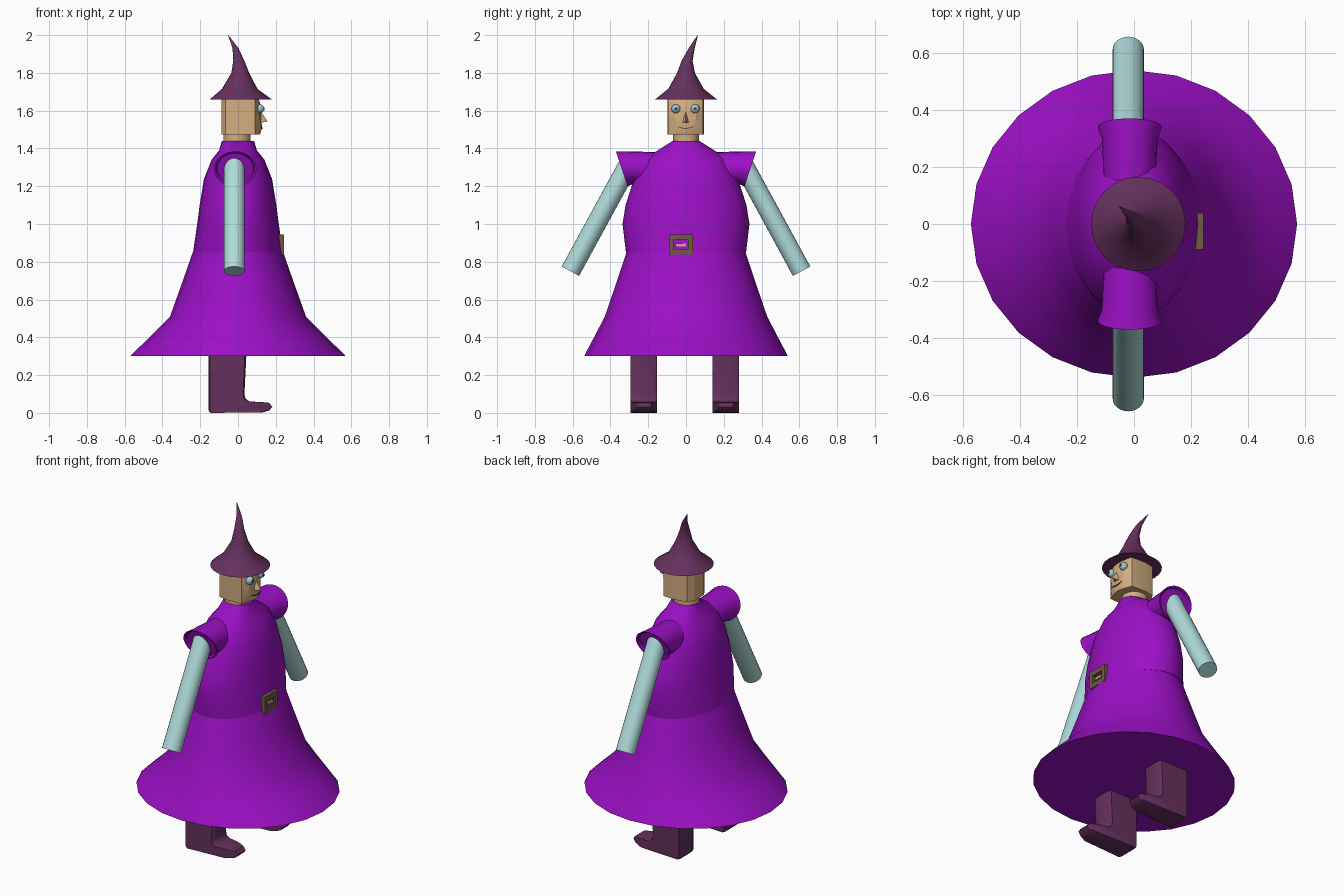
import bpy, bmesh, math
from mathutils import Vector

if "Cube" in bpy.data.objects:
    bpy.data.objects.remove(bpy.data.objects["Cube"])


def material(name, r, g, b):
    m = bpy.data.materials.new(name)
    m.diffuse_color = (r, g, b, 1)
    m.use_nodes = True
    m.node_tree.nodes["Principled BSDF"].inputs["Base Color"].default_value = m.diffuse_color
    return m


PURPLE = material("dress purple", 0.33, 0.005, 0.56)
AQUA = material("pale aqua", 0.43, 0.70, 0.70)
PLUM = material("dark plum", 0.13, 0.03, 0.11)
SKIN = material("tan skin", 0.66, 0.42, 0.22)
BRASS = material("dull brass", 0.16, 0.10, 0.055)
EYE = material("pale blue", 0.35, 0.58, 0.65)
PUPIL = material("dark slate", 0.02, 0.05, 0.07)
LIP = material("dark brown", 0.17, 0.07, 0.035)
PALE = material("buckle tongue tan", 0.60, 0.42, 0.25)


def finish(bm, name, mat, angle=35):
    bmesh.ops.remove_doubles(bm, verts=bm.verts, dist=1e-5)
    bmesh.ops.recalc_face_normals(bm, faces=bm.faces)
    me = bpy.data.meshes.new(name)
    bm.to_mesh(me)
    bm.free()
    ob = bpy.data.objects.new(name, me)
    bpy.context.collection.objects.link(ob)
    me.materials.append(mat)
    if angle:
        bpy.ops.object.select_all(action='DESELECT')
        ob.select_set(True)
        bpy.context.view_layer.objects.active = ob
        bpy.ops.object.shade_smooth_by_angle(angle=math.radians(angle))
    return ob


def loft(name, rings, mat, angle=35):
    """Skin equal-length rings of points and close both ends."""
    bm = bmesh.new()
    rows = [[bm.verts.new(p) for p in ring] for ring in rings]
    n = len(rows[0])
    for a, b in zip(rows, rows[1:]):
        for i in range(n):
            j = (i + 1) % n
            bm.faces.new((a[i], a[j], b[j], b[i]))
    bm.faces.new(rows[0])
    bm.faces.new(rows[-1])
    return finish(bm, name, mat, angle)


def ring(c, u, v, n=24):
    """Ellipse around c with half-axes u and v."""
    c, u, v = Vector(c), Vector(u), Vector(v)
    return [c + u * math.cos(2 * math.pi * i / n) + v * math.sin(2 * math.pi * i / n)
            for i in range(n)]


def level(z, rx, ry, cx=0, cy=0, n=24):
    return ring((cx, cy, z), (rx, 0, 0), (0, ry, 0), n)


def box(name, x, y, z, mat):
    bm = bmesh.new()
    bmesh.ops.create_cube(bm, size=1)
    for v in bm.verts:
        v.co = [a[0] + (c + 0.5) * (a[1] - a[0]) for a, c in zip((x, y, z), v.co)]
    return finish(bm, name, mat, 0)


# Dress
loft("skirt", [level(*s) for s in ((0.30, 0.573, 0.54), (0.40, 0.468, 0.487), (0.51, 0.36, 0.43),
                                   (0.70, 0.292, 0.365), (0.86, 0.236, 0.312))], PURPLE)
loft("bodice", [level(*s) for s in ((0.85, 0.238, 0.318), (1.0, 0.216, 0.336), (1.1, 0.203, 0.32),
                                    (1.24, 0.18, 0.275), (1.34, 0.14, 0.22),
                                    (1.39, 0.10, 0.15), (1.44, 0.085, 0.07))], PURPLE)

# Sleeves and arms
for s, side in ((-1, "left"), (1, "right")):
    X = -0.015

    def tilted(y, z, rx, vy, vz):
        return ring((X, s * y, z), (rx, 0, 0), (0, s * vy, vz))
    loft(side + "_sleeve", [tilted(0.13, 1.285, 0.09, 0, 0.095),
                            tilted(0.30, 1.30, 0.098, 0.026, 0.085),
                            tilted(0.34, 1.292, 0.113, 0.031, 0.093),
                            tilted(0.338, 1.293, 0.103, 0.028, 0.085),
                            tilted(0.328, 1.296, 0.096, 0.026, 0.079)], PURPLE)
    u, v = (0.055, 0, 0), (0, s * 0.046, 0.025)
    loft(side + "_arm", [ring((-0.02, s * 0.298, 1.326), u, v),
                         ring((-0.02, s * 0.612, 0.75), u, v)], AQUA)

# Boots: side profile extruded sideways, toe narrowed
profile = [(-0.155, 0.32), (-0.155, 0.012), (-0.145, 0.0), (0.13, 0.003), (0.165, 0.012),
           (0.182, 0.032), (0.165, 0.053), (0.12, 0.058), (0.06, 0.06), (0.04, 0.075),
           (0.034, 0.10), (0.045, 0.32)]
for name, yc in (("left_boot", -0.224), ("right_boot", 0.21)):
    rows = []
    for side, k in ((-1, 0.78), (-1, 1), (1, 1), (1, 0.78)):
        row = []
        for x, z in profile:
            w = 0.07 * (1 - 0.3 * max(0, (x - 0.08) / 0.1))
            e = 0.0 if k == 1 else 1.0
            # outer rows are slightly shrunk front to back to round the corners
            px = x if e else -0.06 + (x + 0.06) * 0.92
            row.append((px, yc + side * w * k, z))
        rows.append(row)
    rows = [rows[1], rows[0], rows[3], rows[2]]
    loft(name, rows, PLUM, 40)

# Neck and head
loft("neck", [level(1.40, 0.072, 0.069, -0.005), level(1.50, 0.072, 0.069, -0.005)], SKIN)
half = [(0.125, 0), (0.118, 0.055), (0.09, 0.092), (0.0, 0.097), (-0.065, 0.085), (-0.087, 0.045)]
half += [(-0.088, 0.0)]
outline = half + [(x, -y) for x, y in half[-2:0:-1]]


def head_ring(z, front, jaw):
    return [(x + (front if x > 0.1 else 0), y * (jaw if x > 0.1 else 1) - 0.002, z)
            for x, y in outline]


loft("head", [head_ring(1.475, -0.008, 0.7), head_ring(1.51, 0.003, 0.85),
              head_ring(1.56, -0.003, 1), head_ring(1.62, 0.0, 1), head_ring(1.67, -0.02, 1)],
     SKIN, 25)

# Nose: small pyramid
bm = bmesh.new()
pts = [bm.verts.new(p) for p in ((0.118, -0.002, 1.60), (0.115, -0.022, 1.535),
                                 (0.115, 0.018, 1.535), (0.157, -0.002, 1.543))]
for f in ((0, 1, 3), (0, 3, 2), (1, 2, 3), (0, 2, 1)):
    bm.faces.new([pts[i] for i in f])
finish(bm, "nose", SKIN, 0)

# Eyes and mouth
for side, y in (("left", -0.053), ("right", 0.048)):
    bm = bmesh.new()
    bmesh.ops.create_uvsphere(bm, u_segments=16, v_segments=10, radius=0.024)
    bmesh.ops.translate(bm, verts=bm.verts, vec=(0.115, y, 1.61))
    finish(bm, side + "_eye", EYE, 40)
    loft(side + "_pupil", [ring((x, y, 1.61), (0, 0.008, 0), (0, 0, 0.008), 12)
                           for x in (0.134, 0.140)], PUPIL)
mouth = [(0.127 - 4 * t * t, t - 0.002, 1.503 + 6 * t * t) for t in (-0.04, -0.02, 0, 0.02, 0.04)]
loft("mouth", [[(x + dx, y, z + dz) for dx, dz in ((-0.01, 0), (0.004, 0), (0.004, 0.005), (-0.01, 0.005))]
               for x, y, z in mouth], LIP, 0)

# Hat with bent tip
loft("hat", [level(z, r, r, cx, cy) for z, r, cx, cy in (
    (1.658, 0.166, 0.015, 0.0), (1.715, 0.094, 0.009, 0.0), (1.80, 0.047, 0.012, 0.0),
    (1.865, 0.029, 0.004, 0.006), (1.93, 0.016, -0.013, 0.03), (2.0, 0.001, -0.052, 0.062))], PLUM)

# Belt buckle: four bars and a tongue
Y, Z = (-0.09, 0.038), (0.838, 0.944)
for i, (y, z) in enumerate((((Y[0], Y[1]), (Z[0], 0.868)), ((Y[0], Y[1]), (0.914, Z[1])),
                            ((Y[0], -0.065), (0.868, 0.914)), ((0.010, Y[1]), (0.868, 0.914)))):
    box("buckle_bar_%d" % (i + 1), (0.215, 0.244), y, z, BRASS)
box("buckle_tongue", (0.228, 0.237), (-0.055, 0.0), (0.882, 0.898), PALE)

* Problem statement
Looking back over the listing, work out how many lines include the string "side". Write only that number.

* Your response
9